Items from a data source
▬▬▬▬▬▬
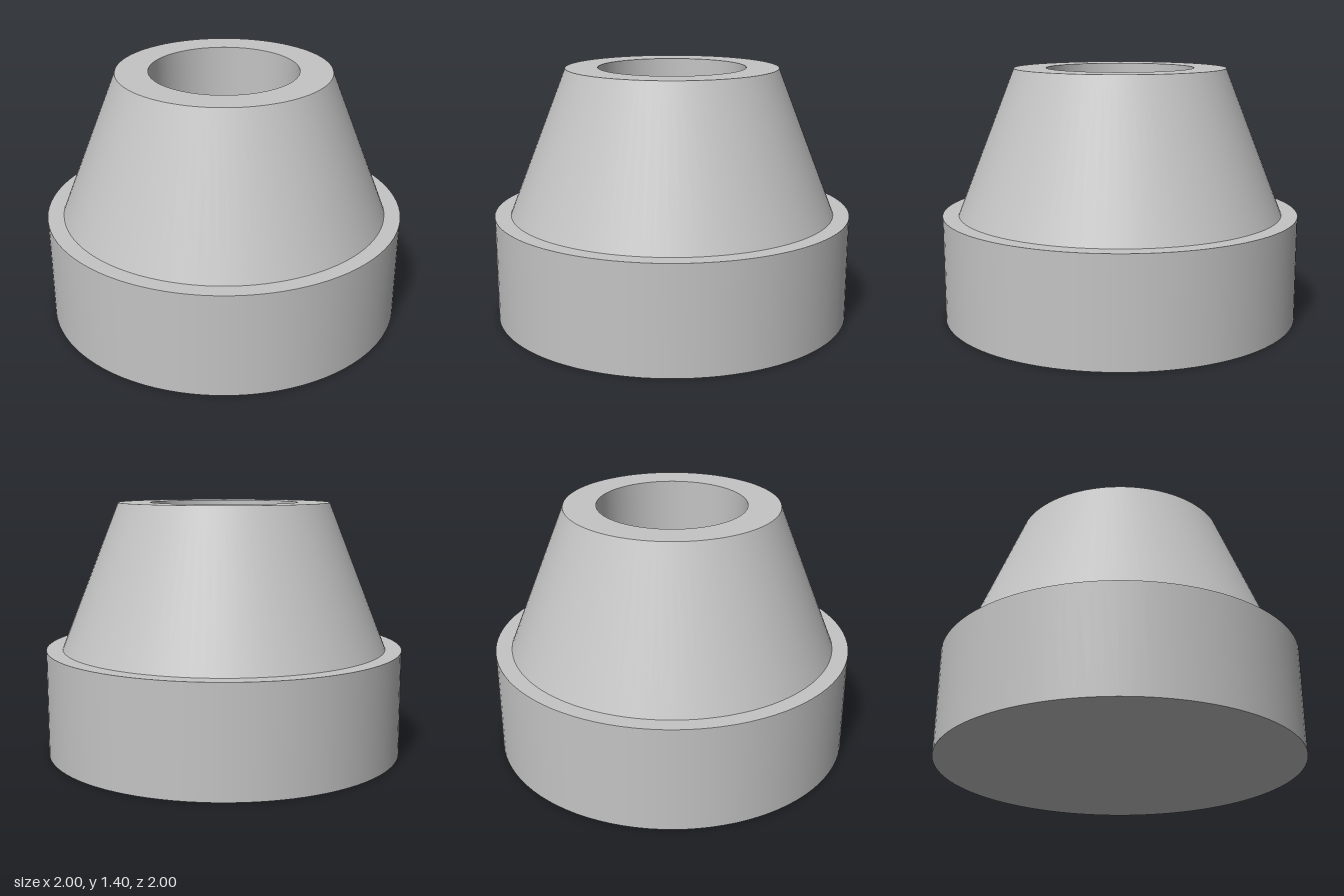
import * as THREE from 'three';
import { mergeGeometries } from 'three/addons/utils/BufferGeometryUtils.js';

// Revolve each straight profile segment on its own so the edges stay sharp
function turned(points) {
  const bands = [];
  for (let i = 0; i < points.length - 1; i++) {
    const pair = [points[i], points[i + 1]].map(([r, y]) => new THREE.Vector2(r, y));
    bands.push(new THREE.LatheGeometry(pair, 96));
  }
  return mergeGeometries(bands);
}

export function createModel() {
  const group = new THREE.Group();
  const grey = new THREE.MeshStandardMaterial({ color: 0xc4c4c4 });
  grey.name = 'light grey';

  const add = (name, points) => {
    const mesh = new THREE.Mesh(turned(points), grey);
    mesh.name = name;
    group.add(mesh);
  };

  // Cylindrical base: underside, wall and the ledge around the cone
  add('base', [[0, 0], [1, 0], [1, 0.59], [0.91, 0.59]]);
  // Tapered body with its flat rim
  add('taperedBody', [[0.91, 0.59], [0.59, 1.4], [0.41, 1.4]]);
  // Blind bore: straight wall and flat floor
  add('bore', [[0.41, 1.4], [0.41, 1.07], [0, 1.07]]);

  return group;
}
▬▬▬▬▬▬
[What to produce] The line with "around the cone" through the last line of the entries above: output exactly those lines and nothing else.

[Response]
  // Cylindrical base: underside, wall and the ledge around the cone
  add('base', [[0, 0], [1, 0], [1, 0.59], [0.91, 0.59]]);
  // Tapered body with its flat rim
  add('taperedBody', [[0.91, 0.59], [0.59, 1.4], [0.41, 1.4]]);
  // Blind bore: straight wall and flat floor
  add('bore', [[0.41, 1.4], [0.41, 1.07], [0, 1.07]]);

  return group;
}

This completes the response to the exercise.